(Extracted data):
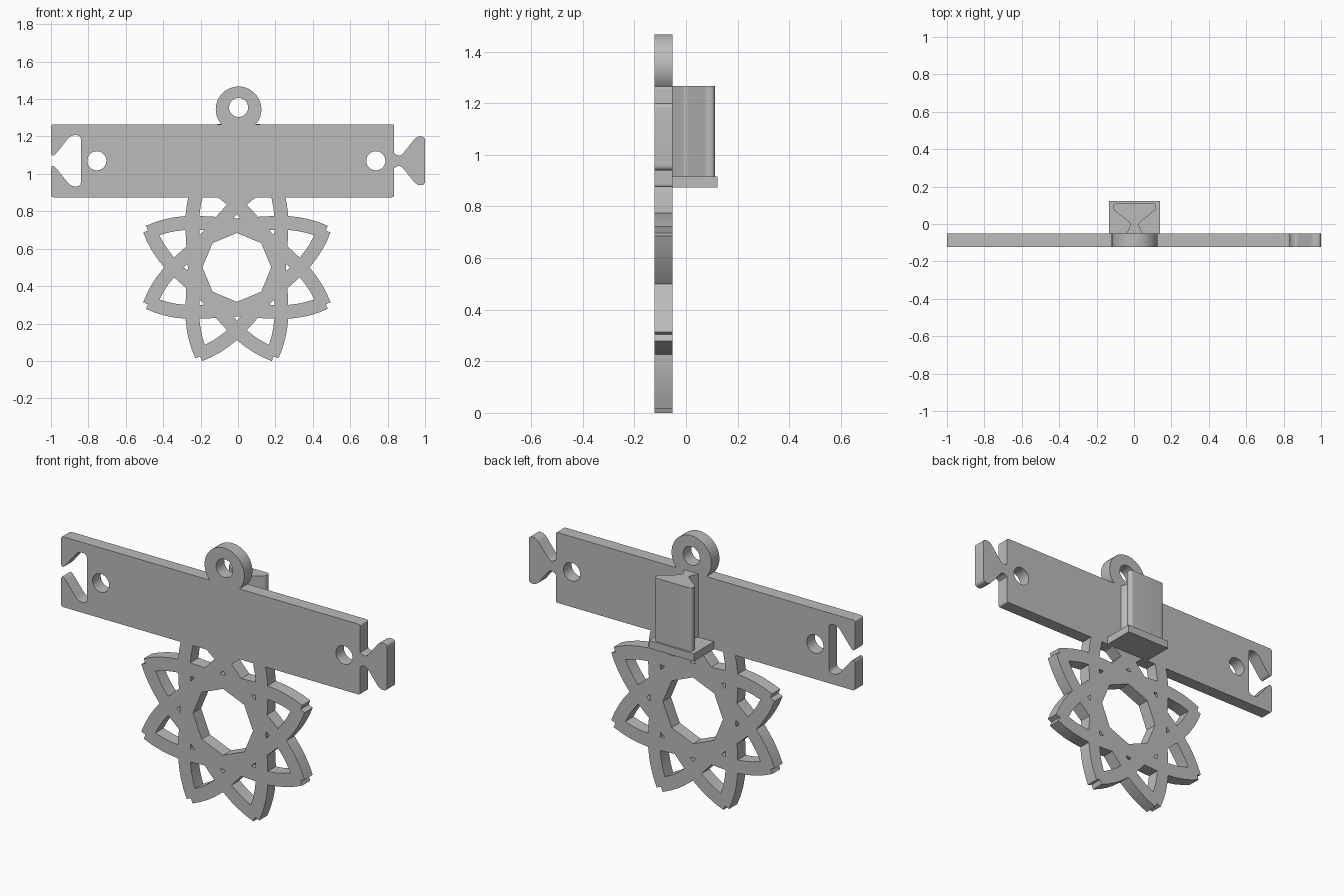
import bpy, bmesh, math
from mathutils import Vector
from mathutils.geometry import delaunay_2d_cdt

if "Cube" in bpy.data.objects:
    bpy.data.objects.remove(bpy.data.objects["Cube"])

grey = bpy.data.materials.new("plain grey")
grey.diffuse_color = (0.5, 0.5, 0.5, 1)
grey.use_nodes = True
grey.node_tree.nodes["Principled BSDF"].inputs["Base Color"].default_value = grey.diffuse_color


def circle(cx, cy, r, n=48):
    return [(cx + r * math.cos(2 * math.pi * i / n), cy + r * math.sin(2 * math.pi * i / n))
            for i in range(n)]


def rounded(points, steps=6):
    """Outline from (x, y, trim) points, each corner replaced by a small curve."""
    out = []
    for i, (x, y, r) in enumerate(points):
        p = Vector((x, y))
        if r == 0:
            out.append((x, y))
            continue
        q = Vector(points[i - 1][:2])
        s = Vector(points[(i + 1) % len(points)][:2])
        a = p + (q - p).normalized() * r
        b = p + (s - p).normalized() * r
        for k in range(steps + 1):
            t = k / steps
            out.append(tuple(a * (1 - t) ** 2 + p * 2 * t * (1 - t) + b * t * t))
    return out


def inside(p, poly):
    hit = False
    for i, (x1, y1) in enumerate(poly):
        x0, y0 = poly[i - 1]
        if (y0 > p[1]) != (y1 > p[1]) and p[0] < x0 + (p[1] - y0) * (x1 - x0) / (y1 - y0):
            hit = not hit
    return hit


def slab(name, solids, cuts, low, high, place):
    """Merge flat outlines, remove the cut outlines, and give the result thickness."""
    pts, edges = [], []
    for poly in solids + cuts:
        n, k = len(pts), len(poly)
        pts += [Vector(p) for p in poly]
        edges += [(n + i, n + (i + 1) % k) for i in range(k)]
    verts, _, tris, *_ = delaunay_2d_cdt(pts, edges, [], 0, 1e-5)
    keep = []
    for f in tris:
        c = sum((verts[i] for i in f), Vector((0, 0))) / len(f)
        if any(inside(c, s) for s in solids) and not any(inside(c, s) for s in cuts):
            keep.append(tuple(f))
    n = len(verts)
    count = {}
    for f in keep:
        for i in range(len(f)):
            e = (f[i - 1], f[i])
            key = tuple(sorted(e))
            count.setdefault(key, []).append(e)
    sides = [(e[0][0], e[0][1], e[0][1] + n, e[0][0] + n)
             for e in count.values() if len(e) == 1]
    faces = keep + [tuple(i + n for i in reversed(f)) for f in keep] + sides
    coords = [place(v.x, v.y, h) for h in (low, high) for v in verts]
    mesh = bpy.data.meshes.new(name)
    mesh.from_pydata(coords, [], faces)
    bm = bmesh.new()
    bm.from_mesh(mesh)
    bmesh.ops.delete(bm, geom=[v for v in bm.verts if not v.link_faces], context='VERTS')
    bmesh.ops.recalc_face_normals(bm, faces=bm.faces[:])
    bm.to_mesh(mesh)
    bm.free()
    mesh.materials.append(grey)
    obj = bpy.data.objects.new(name, mesh)
    bpy.context.collection.objects.link(obj)
    bpy.ops.object.select_all(action='DESELECT')
    obj.select_set(True)
    bpy.context.view_layer.objects.active = obj
    bpy.ops.object.shade_smooth_by_angle(angle=math.radians(30))
    return obj


# Bar with dovetail tab on the right and matching socket on the left
MID = 1.07
half = [(1.0, 0.13, 0.022), (0.955, 0.13, 0.02), (0.865, 0.018, 0.03), (0.835, 0.04, 0),
        (0.835, 0.195, 0.012), (-1.0, 0.195, 0.015), (-1.0, 0.005, 0.05),
        (-0.894, 0.137, 0.025), (-0.84, 0.137, 0.025)]
bar = rounded([(x, MID + z, r) for x, z, r in half] +
              [(x, MID - z, r) for x, z, r in reversed(half)])

# Eight-pointed rosette of interlaced curved bands
CX, CZ, W = -0.006, 0.5, 0.037
path = [(0, 0.225), (0.07, 0.2305), (0.14, 0.235), (0.21, 0.238), (0.276, 0.2375),
        (0.33, 0.231), (0.375, 0.222), (0.425, 0.207), (0.472, 0.188)]
path = [(-t, o) for t, o in reversed(path[1:])] + path


def band(angle):
    outer, inner = [], []
    for i, (t, o) in enumerate(path):
        a, b = path[max(i - 1, 0)], path[min(i + 1, len(path) - 1)]
        d = Vector((b[0] - a[0], b[1] - a[1])).normalized()
        outer.append((t - d.y * W, o + d.x * W))
        inner.append((t + d.y * W, o - d.x * W))
    c, s = math.cos(angle), math.sin(angle)
    return [(CX + c * x - s * z, CZ + s * x + c * z) for x, z in outer + inner[::-1]]


bands = [band(k * math.pi / 4) for k in range(8)]
hub = circle(CX, CZ, 0.235, 8)
eyelet = circle(0.003, 1.345, 0.122)

# Front plate: bar, rosette and hanging eyelet in one piece
slab("front_plate", [bar, hub, eyelet] + bands,
     [circle(CX, CZ, 0.184, 8), circle(0.003, 1.355, 0.051),
      circle(-0.755, MID, 0.051), circle(0.737, MID, 0.051)],
     -0.123, -0.052, lambda x, z, h: (x, h, z))

# Rear dovetail post
side = [(0.115, 0.112, 0.02), (0.115, 0.078, 0.012), (0.018, 0.002, 0.018), (0.043, -0.052, 0)]
post = rounded([(0.003 + x, y, r) for x, y, r in side] +
               [(0.003 - x, y, r) for x, y, r in reversed(side)])
slab("rear_post", [post], [], 0.916, 1.267, lambda x, y, h: (x, y, h))

# Square foot under the post
foot = [(-0.134, -0.052), (0.14, -0.052), (0.14, 0.123), (-0.134, 0.123)]
slab("post_foot", [foot], [], 0.873, 0.916, lambda x, y, h: (x, y, h))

(Your assignment): From the records above, extract exactly and only the lines that begin at the line with "eyelet = circle(0.003, 1.345, 0.122)" and stop after the line with "# Rear dovetail post".

(Solution to this exercise):
eyelet = circle(0.003, 1.345, 0.122)

# Front plate: bar, rosette and hanging eyelet in one piece
slab("front_plate", [bar, hub, eyelet] + bands,
     [circle(CX, CZ, 0.184, 8), circle(0.003, 1.355, 0.051),
      circle(-0.755, MID, 0.051), circle(0.737, MID, 0.051)],
     -0.123, -0.052, lambda x, z, h: (x, h, z))

# Rear dovetail post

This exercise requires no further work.